Record extracts Start Marker

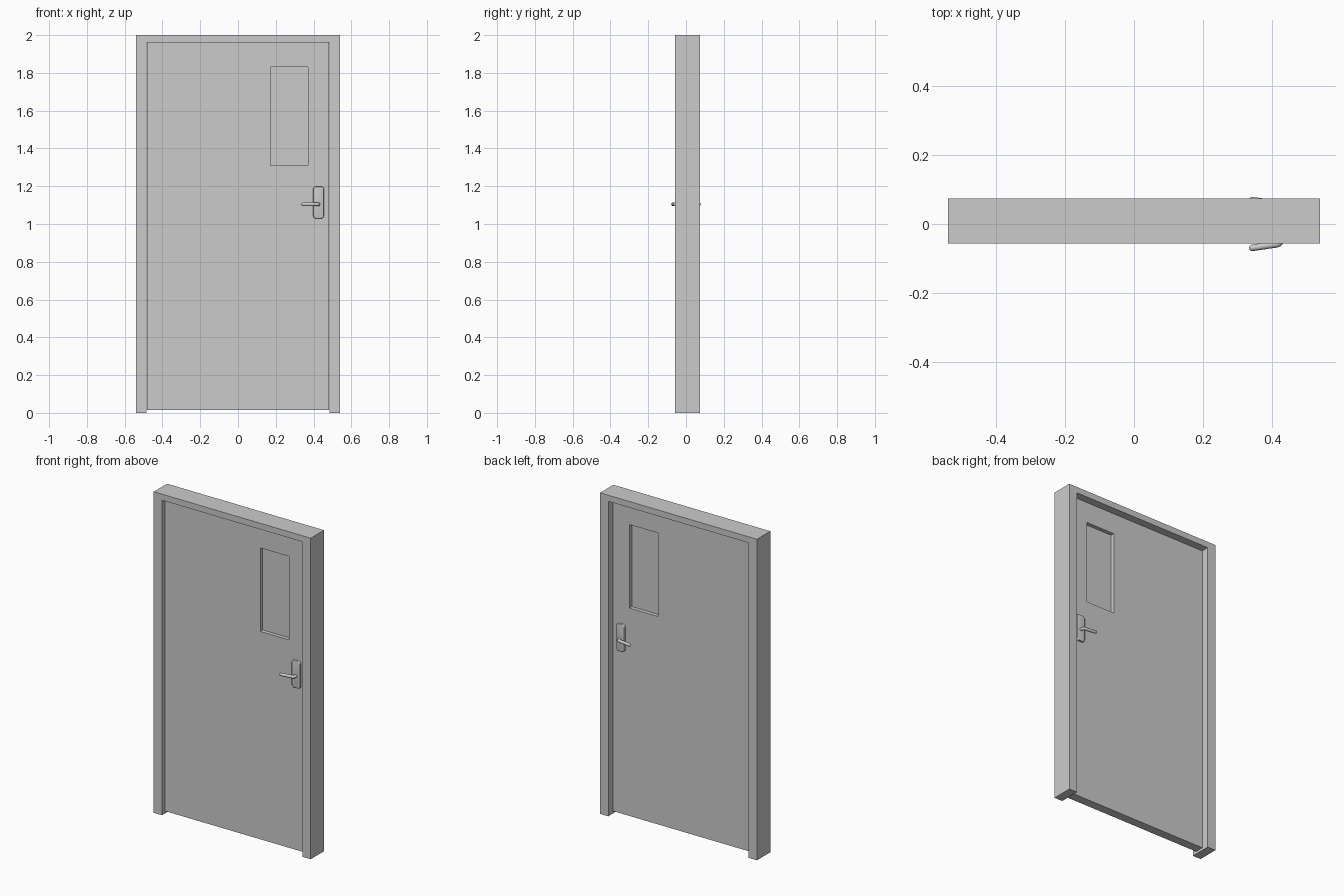
import bpy, bmesh, math
from mathutils import Vector

if "Cube" in bpy.data.objects:
    bpy.data.objects.remove(bpy.data.objects["Cube"])


def add_object(name, bm):
    bmesh.ops.recalc_face_normals(bm, faces=bm.faces)
    me = bpy.data.meshes.new(name)
    bm.to_mesh(me)
    bm.free()
    ob = bpy.data.objects.new(name, me)
    bpy.context.collection.objects.link(ob)
    return ob


def box(lo, hi):
    bm = bmesh.new()
    bmesh.ops.create_cube(bm, size=1)
    lo, hi = Vector(lo), Vector(hi)
    for v in bm.verts:
        v.co = (lo + hi) / 2 + v.co * (hi - lo)
    return bm


def smooth(ob, angle=40):
    bpy.ops.object.select_all(action='DESELECT')
    ob.select_set(True)
    bpy.context.view_layer.objects.active = ob
    bpy.ops.object.shade_smooth_by_angle(angle=math.radians(angle))


# Door frame: U-shaped profile extruded through the wall depth
W, IN, TOP, Y0, Y1 = 0.541, 0.484, 1.962, -0.057, 0.074
bm = bmesh.new()
outline = [(-W, 0), (-W, 2), (W, 2), (W, 0), (IN, 0), (IN, TOP), (-IN, TOP), (-IN, 0)]
face = bm.faces.new([bm.verts.new((x, Y0, z)) for x, z in outline])
ext = bmesh.ops.extrude_face_region(bm, geom=[face])
bmesh.ops.translate(bm, vec=(0, Y1 - Y0, 0),
                    verts=[g for g in ext['geom'] if isinstance(g, bmesh.types.BMVert)])
add_object("door_frame", bm)

# Door leaf: 3x3 panel with the window cell left open, thickened
T = 0.028
xs = [-0.483, 0.173, 0.37, 0.483]
zs = [0.015, 1.31, 1.83, 1.96]
bm = bmesh.new()
grid = [[bm.verts.new((x, 0, z)) for z in zs] for x in xs]
for i in range(3):
    for j in range(3):
        if (i, j) != (1, 1):
            bm.faces.new((grid[i][j], grid[i + 1][j], grid[i + 1][j + 1], grid[i][j + 1]))
leaf = add_object("door_leaf", bm)
mod = leaf.modifiers.new("thickness", 'SOLIDIFY')
mod.thickness = 2 * T
mod.offset = 0

# Window pane
add_object("window_pane", box((xs[1], -0.004, zs[1]), (xs[2], 0.004, zs[2])))

# Handles on both sides
for side, label in ((-1, "front"), (1, "back")):
    # Rounded backplate
    bm = box((0.397, -0.013, 1.029), (0.455, 0, 1.198))
    corners = [e for e in bm.edges if abs(e.verts[0].co.y - e.verts[1].co.y) > 0.01]
    bmesh.ops.bevel(bm, geom=corners, offset=0.016, segments=6, profile=0.5, affect='EDGES')
    rim = [e for e in bm.edges if all(v.co.y < -0.0129 for v in e.verts)]
    bmesh.ops.bevel(bm, geom=rim, offset=0.004, segments=3, profile=0.5, affect='EDGES')
    for v in bm.verts:
        v.co.y = side * (T - v.co.y)
    smooth(add_object(label + "_backplate", bm))

    # Lever: round bar swept along an elbow with a domed tip
    path = [(0.426, 0.036, 1), (0.426, 0.048, 1), (0.4245, 0.0535, 1), (0.421, 0.057, 1),
            (0.415, 0.0592, 1), (0.40, 0.0612, 1), (0.345, 0.0692, 1),
            (0.339, 0.0700, 0.85), (0.336, 0.0705, 0.55), (0.335, 0.0707, 0.15)]
    cu = bpy.data.curves.new(label + "_lever", 'CURVE')
    cu.dimensions = '3D'
    cu.bevel_depth = 0.0095
    cu.bevel_resolution = 4
    cu.use_fill_caps = True
    sp = cu.splines.new('POLY')
    sp.points.add(len(path) - 1)
    for p, (x, y, r) in zip(sp.points, path):
        p.co = (x, side * y, 1.104, 1)
        p.radius = r
    tmp = bpy.data.objects.new("tmp", cu)
    bpy.context.collection.objects.link(tmp)
    bpy.context.view_layer.update()
    bm = bmesh.new()
    bm.from_mesh(tmp.to_mesh())
    bpy.data.objects.remove(tmp)
    bmesh.ops.remove_doubles(bm, verts=bm.verts, dist=0.00005)
    smooth(add_object(label + "_lever", bm), 60)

Record extracts End Marker

# Assignment:
Find every line in the records that contains the word "verts"; copy those lines.

# Your response:
    for v in bm.verts:
face = bm.faces.new([bm.verts.new((x, Y0, z)) for x, z in outline])
                    verts=[g for g in ext['geom'] if isinstance(g, bmesh.types.BMVert)])
grid = [[bm.verts.new((x, 0, z)) for z in zs] for x in xs]
    corners = [e for e in bm.edges if abs(e.verts[0].co.y - e.verts[1].co.y) > 0.01]
    rim = [e for e in bm.edges if all(v.co.y < -0.0129 for v in e.verts)]
    for v in bm.verts:
    bmesh.ops.remove_doubles(bm, verts=bm.verts, dist=0.00005)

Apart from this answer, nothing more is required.